• RECORDS SUPPLIED:
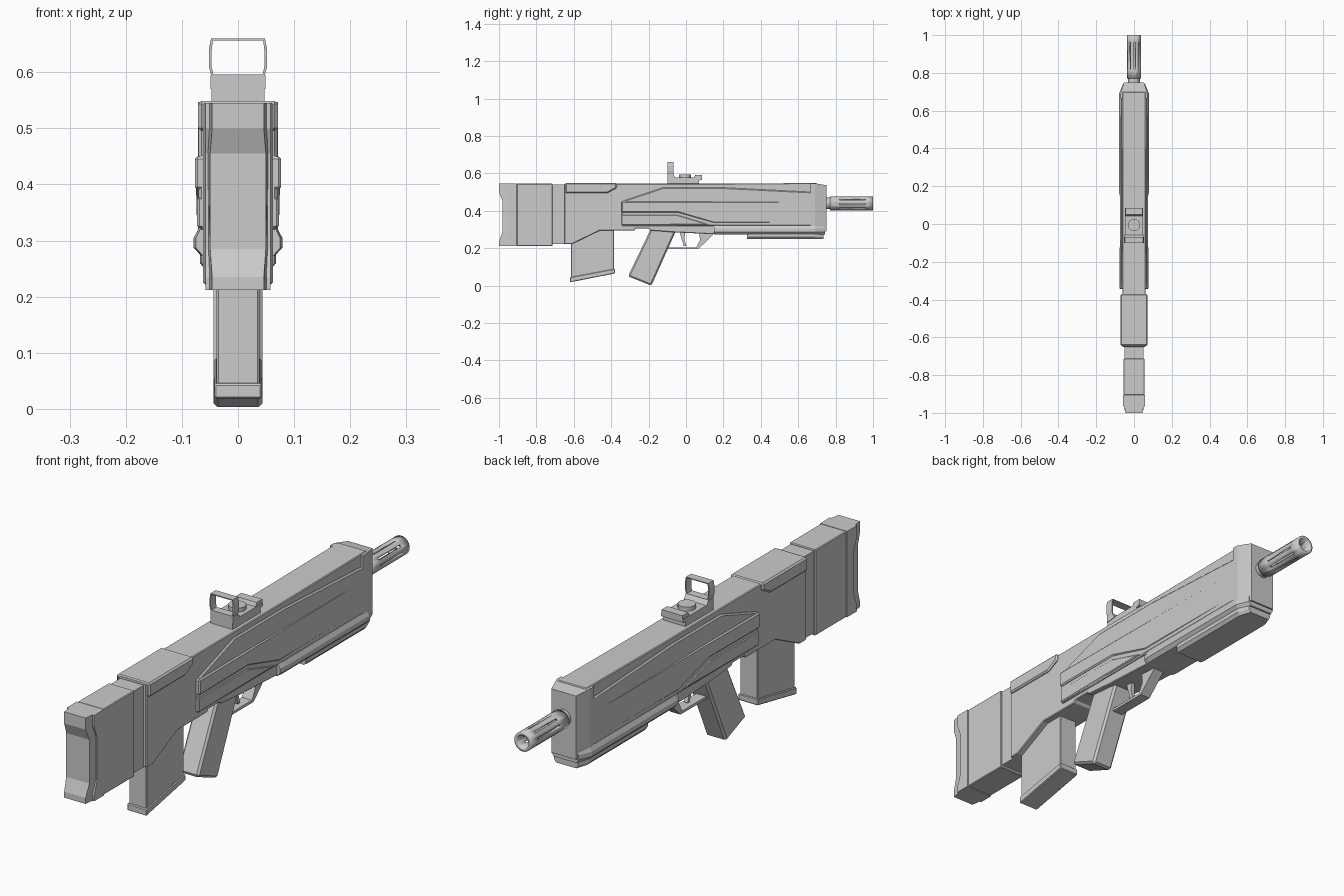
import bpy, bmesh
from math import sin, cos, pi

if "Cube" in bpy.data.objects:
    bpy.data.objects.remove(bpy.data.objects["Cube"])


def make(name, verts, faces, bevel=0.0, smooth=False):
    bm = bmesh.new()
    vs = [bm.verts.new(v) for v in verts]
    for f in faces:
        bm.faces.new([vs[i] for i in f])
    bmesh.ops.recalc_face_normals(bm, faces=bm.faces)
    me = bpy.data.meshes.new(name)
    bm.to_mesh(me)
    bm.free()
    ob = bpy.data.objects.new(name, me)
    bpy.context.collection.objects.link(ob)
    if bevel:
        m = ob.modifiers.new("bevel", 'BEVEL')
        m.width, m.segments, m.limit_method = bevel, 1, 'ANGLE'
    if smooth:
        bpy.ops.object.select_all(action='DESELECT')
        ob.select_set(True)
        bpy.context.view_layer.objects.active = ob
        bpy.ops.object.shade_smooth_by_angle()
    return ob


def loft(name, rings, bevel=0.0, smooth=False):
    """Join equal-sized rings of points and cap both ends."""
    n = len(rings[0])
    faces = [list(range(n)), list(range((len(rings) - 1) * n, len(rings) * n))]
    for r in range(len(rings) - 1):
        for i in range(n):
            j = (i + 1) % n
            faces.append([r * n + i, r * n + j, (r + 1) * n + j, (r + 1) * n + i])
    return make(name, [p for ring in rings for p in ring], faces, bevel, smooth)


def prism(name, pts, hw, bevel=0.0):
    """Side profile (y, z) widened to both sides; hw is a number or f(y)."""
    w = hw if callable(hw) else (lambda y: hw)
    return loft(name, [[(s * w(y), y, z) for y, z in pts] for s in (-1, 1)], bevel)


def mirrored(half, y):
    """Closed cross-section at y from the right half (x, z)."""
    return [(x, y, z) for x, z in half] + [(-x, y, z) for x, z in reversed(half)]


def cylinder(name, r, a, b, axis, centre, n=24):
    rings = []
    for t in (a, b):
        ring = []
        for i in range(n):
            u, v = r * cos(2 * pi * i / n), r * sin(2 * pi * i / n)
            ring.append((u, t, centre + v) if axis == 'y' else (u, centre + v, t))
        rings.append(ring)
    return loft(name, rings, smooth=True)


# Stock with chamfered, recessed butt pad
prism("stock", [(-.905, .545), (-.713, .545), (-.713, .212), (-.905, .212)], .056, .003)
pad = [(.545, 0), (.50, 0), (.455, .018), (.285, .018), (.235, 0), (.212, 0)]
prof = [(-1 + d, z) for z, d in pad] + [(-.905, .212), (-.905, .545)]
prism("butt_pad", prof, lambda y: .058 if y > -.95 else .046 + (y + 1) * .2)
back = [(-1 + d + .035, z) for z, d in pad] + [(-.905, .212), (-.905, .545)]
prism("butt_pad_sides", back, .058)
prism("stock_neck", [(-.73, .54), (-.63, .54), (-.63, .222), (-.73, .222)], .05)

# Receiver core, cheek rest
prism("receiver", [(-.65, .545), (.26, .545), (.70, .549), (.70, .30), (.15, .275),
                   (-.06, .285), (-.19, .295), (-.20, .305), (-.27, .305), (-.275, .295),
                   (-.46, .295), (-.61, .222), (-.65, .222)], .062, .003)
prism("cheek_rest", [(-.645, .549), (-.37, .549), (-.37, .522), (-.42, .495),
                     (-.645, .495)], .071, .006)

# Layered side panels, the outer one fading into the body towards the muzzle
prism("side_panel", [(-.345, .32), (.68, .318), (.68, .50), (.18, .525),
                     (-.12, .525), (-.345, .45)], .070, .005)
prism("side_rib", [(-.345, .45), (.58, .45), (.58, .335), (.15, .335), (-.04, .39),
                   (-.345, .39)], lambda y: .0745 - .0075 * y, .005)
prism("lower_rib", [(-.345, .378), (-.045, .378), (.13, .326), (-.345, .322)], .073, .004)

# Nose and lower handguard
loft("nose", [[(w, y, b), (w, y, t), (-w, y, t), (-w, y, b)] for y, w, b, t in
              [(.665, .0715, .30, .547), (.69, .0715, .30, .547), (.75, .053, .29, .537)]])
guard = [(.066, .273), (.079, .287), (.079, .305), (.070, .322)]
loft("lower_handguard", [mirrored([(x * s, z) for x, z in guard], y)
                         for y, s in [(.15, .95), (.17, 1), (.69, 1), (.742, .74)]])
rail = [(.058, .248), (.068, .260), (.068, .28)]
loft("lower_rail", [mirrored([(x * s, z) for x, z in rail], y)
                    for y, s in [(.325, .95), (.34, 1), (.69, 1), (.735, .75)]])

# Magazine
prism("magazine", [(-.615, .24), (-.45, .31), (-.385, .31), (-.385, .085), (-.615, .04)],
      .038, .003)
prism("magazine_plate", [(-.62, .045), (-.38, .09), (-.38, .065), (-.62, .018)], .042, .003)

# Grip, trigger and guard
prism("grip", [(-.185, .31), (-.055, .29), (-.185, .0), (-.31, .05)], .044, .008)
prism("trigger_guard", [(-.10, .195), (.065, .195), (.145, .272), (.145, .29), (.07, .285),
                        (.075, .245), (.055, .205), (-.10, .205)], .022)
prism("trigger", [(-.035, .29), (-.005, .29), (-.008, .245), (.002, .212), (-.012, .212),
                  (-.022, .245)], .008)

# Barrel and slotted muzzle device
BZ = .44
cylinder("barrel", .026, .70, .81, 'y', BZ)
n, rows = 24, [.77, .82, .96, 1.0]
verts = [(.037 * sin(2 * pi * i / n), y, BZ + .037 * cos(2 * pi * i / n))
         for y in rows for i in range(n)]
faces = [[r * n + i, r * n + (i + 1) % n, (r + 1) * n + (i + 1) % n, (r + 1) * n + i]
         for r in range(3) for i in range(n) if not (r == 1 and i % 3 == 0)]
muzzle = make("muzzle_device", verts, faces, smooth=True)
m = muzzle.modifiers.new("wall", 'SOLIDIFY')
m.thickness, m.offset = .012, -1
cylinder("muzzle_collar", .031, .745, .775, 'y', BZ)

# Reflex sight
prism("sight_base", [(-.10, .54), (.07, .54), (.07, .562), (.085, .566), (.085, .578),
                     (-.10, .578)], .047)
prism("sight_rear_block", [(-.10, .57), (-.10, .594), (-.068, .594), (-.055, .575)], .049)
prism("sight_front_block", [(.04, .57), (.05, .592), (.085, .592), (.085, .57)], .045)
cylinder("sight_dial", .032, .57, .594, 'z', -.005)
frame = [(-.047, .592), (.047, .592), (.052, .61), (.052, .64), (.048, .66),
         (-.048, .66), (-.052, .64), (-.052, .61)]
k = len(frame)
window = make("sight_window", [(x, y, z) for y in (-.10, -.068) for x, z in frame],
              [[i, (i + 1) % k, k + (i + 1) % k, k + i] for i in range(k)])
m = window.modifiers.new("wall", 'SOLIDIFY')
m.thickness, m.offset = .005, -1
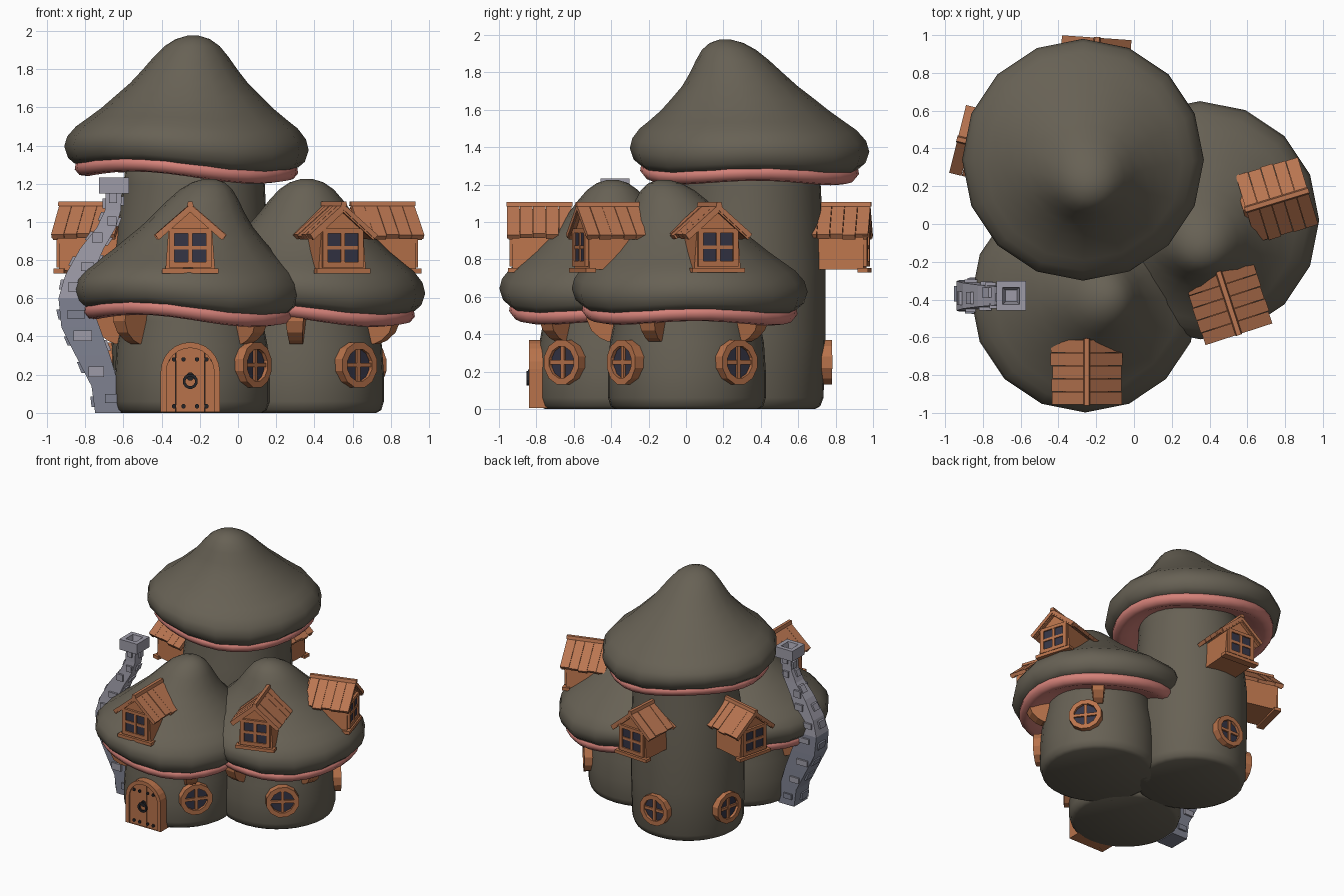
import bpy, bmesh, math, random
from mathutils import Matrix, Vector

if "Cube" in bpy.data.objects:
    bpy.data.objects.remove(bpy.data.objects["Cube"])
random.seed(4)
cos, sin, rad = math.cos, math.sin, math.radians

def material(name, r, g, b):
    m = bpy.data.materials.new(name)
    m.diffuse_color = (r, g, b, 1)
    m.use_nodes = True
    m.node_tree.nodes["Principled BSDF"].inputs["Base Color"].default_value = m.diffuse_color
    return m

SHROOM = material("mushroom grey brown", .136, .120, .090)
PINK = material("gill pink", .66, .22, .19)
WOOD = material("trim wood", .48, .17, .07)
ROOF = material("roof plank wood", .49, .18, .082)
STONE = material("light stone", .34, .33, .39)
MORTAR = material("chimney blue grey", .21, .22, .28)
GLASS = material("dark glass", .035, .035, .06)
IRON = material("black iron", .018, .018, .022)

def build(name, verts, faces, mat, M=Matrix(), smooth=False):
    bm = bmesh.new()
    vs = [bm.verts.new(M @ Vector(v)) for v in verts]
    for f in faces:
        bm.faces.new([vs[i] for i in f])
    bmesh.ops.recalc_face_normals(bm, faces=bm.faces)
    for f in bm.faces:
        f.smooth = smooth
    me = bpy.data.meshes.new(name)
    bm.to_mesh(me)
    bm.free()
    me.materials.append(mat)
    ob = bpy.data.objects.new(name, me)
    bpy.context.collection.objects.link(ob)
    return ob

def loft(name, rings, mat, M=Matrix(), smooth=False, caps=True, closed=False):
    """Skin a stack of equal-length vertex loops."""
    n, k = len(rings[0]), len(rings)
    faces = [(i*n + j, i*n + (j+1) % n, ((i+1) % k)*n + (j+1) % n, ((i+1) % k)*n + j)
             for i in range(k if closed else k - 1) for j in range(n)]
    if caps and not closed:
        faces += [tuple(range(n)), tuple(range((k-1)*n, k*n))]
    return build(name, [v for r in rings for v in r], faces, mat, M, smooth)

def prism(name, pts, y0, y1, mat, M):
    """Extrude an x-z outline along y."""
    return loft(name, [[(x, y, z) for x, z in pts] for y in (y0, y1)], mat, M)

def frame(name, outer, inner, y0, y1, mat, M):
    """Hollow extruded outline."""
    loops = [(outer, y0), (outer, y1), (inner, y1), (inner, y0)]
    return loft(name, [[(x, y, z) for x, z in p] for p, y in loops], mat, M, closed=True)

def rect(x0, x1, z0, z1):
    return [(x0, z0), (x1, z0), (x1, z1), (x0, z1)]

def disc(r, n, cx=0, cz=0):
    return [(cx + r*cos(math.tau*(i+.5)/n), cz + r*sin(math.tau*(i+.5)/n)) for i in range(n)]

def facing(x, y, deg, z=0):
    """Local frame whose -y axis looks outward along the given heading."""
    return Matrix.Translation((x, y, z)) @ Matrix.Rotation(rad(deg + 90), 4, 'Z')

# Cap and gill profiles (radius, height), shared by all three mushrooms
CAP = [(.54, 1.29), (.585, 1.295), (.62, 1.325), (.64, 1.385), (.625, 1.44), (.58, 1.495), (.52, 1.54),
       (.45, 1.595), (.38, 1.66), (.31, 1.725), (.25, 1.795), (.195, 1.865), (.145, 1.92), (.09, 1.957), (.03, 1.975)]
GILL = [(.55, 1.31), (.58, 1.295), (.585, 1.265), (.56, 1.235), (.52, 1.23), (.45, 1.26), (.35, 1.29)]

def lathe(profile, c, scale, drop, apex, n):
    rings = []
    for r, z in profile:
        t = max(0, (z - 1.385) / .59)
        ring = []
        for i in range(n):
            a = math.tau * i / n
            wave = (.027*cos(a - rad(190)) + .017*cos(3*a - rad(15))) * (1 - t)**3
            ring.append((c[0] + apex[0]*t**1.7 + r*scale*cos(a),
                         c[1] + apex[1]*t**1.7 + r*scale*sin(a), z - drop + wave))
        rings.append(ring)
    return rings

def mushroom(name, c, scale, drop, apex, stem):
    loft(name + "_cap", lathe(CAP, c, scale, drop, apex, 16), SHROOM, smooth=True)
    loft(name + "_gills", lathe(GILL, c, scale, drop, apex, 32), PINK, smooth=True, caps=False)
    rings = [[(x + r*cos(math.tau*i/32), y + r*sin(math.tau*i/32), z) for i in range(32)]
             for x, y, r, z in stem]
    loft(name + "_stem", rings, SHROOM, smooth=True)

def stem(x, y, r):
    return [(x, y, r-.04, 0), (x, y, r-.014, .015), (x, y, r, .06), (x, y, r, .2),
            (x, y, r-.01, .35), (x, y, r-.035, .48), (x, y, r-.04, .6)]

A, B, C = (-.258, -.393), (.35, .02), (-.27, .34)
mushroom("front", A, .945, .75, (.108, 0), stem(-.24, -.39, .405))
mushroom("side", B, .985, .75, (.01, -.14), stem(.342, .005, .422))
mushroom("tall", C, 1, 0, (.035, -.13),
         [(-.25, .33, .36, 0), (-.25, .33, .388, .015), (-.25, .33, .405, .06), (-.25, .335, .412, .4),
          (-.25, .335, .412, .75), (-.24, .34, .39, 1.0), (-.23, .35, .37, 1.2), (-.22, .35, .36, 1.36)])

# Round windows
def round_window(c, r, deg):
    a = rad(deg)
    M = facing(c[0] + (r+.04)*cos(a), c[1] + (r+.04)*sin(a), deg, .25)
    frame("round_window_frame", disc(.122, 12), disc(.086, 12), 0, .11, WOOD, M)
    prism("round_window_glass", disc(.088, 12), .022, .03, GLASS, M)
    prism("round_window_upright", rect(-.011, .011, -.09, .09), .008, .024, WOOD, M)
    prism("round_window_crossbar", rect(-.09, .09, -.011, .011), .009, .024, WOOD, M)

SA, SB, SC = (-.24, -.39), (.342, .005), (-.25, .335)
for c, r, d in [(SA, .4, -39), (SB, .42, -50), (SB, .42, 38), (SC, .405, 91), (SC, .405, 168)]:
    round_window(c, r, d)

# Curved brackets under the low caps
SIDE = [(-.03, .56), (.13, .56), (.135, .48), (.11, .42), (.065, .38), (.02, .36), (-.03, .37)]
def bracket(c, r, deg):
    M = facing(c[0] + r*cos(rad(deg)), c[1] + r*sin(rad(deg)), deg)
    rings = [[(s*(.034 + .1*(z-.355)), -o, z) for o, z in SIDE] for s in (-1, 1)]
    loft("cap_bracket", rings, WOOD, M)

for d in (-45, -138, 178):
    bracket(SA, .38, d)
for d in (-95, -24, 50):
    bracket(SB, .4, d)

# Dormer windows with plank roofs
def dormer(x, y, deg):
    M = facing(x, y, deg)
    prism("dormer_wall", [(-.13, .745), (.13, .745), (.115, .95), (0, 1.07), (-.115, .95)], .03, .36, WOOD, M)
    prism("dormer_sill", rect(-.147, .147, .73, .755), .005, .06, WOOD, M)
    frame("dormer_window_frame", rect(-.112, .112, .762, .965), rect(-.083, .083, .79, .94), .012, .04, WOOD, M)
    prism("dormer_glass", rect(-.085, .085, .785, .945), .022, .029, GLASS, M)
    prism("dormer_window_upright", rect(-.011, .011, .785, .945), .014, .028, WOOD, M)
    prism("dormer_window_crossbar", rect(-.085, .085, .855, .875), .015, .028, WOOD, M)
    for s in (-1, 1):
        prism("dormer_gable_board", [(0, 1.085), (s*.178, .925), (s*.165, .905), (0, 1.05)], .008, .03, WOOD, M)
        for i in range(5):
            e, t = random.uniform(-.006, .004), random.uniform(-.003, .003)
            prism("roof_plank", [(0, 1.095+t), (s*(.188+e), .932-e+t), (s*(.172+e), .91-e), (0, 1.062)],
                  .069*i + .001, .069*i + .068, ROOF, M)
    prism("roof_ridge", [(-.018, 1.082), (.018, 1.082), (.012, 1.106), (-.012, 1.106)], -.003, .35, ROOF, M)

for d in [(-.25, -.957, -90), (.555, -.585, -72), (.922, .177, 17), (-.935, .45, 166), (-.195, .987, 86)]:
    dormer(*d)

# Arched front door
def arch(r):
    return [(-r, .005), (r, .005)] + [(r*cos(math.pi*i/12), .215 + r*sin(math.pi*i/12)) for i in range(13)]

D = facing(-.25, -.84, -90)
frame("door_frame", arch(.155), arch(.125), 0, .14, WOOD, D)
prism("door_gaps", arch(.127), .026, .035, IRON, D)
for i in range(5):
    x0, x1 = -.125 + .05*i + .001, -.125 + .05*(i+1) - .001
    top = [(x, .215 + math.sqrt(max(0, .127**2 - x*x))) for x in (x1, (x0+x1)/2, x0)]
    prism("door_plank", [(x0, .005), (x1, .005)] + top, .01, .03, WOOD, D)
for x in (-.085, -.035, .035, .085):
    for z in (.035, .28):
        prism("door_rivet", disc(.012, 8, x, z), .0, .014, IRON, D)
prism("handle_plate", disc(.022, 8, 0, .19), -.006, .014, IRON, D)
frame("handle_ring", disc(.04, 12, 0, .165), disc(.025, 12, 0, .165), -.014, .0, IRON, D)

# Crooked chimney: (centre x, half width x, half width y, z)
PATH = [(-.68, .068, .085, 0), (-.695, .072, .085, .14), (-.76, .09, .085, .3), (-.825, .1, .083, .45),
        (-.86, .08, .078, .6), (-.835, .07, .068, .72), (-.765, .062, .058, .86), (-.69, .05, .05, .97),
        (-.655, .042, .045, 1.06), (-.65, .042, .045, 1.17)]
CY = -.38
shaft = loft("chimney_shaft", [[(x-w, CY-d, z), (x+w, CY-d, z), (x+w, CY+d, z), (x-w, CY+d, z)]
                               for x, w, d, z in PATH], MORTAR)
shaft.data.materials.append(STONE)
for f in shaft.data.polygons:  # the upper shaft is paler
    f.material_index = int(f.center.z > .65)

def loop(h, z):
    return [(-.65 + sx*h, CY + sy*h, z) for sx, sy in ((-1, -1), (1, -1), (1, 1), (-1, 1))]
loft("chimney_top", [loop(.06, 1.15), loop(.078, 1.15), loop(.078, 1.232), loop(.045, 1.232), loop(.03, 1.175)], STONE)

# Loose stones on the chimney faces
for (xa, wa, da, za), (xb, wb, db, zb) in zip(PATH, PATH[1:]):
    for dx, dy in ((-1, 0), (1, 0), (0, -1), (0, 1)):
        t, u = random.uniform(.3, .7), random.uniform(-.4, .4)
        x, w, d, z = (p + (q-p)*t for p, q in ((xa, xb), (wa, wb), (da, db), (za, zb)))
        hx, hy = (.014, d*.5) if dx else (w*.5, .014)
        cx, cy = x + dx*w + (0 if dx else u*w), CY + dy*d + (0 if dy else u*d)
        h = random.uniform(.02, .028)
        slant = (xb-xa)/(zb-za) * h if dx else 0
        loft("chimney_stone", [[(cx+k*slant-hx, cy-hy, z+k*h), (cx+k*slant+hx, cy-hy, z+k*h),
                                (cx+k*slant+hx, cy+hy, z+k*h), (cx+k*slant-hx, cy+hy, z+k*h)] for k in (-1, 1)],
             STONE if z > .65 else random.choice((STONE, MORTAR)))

• EXERCISE AIM: Which lines in the data above hold the string "with"? Return each of them.

• ANSWER AREA:
# Stock with chamfered, recessed butt pad
# Dormer windows with plank roofs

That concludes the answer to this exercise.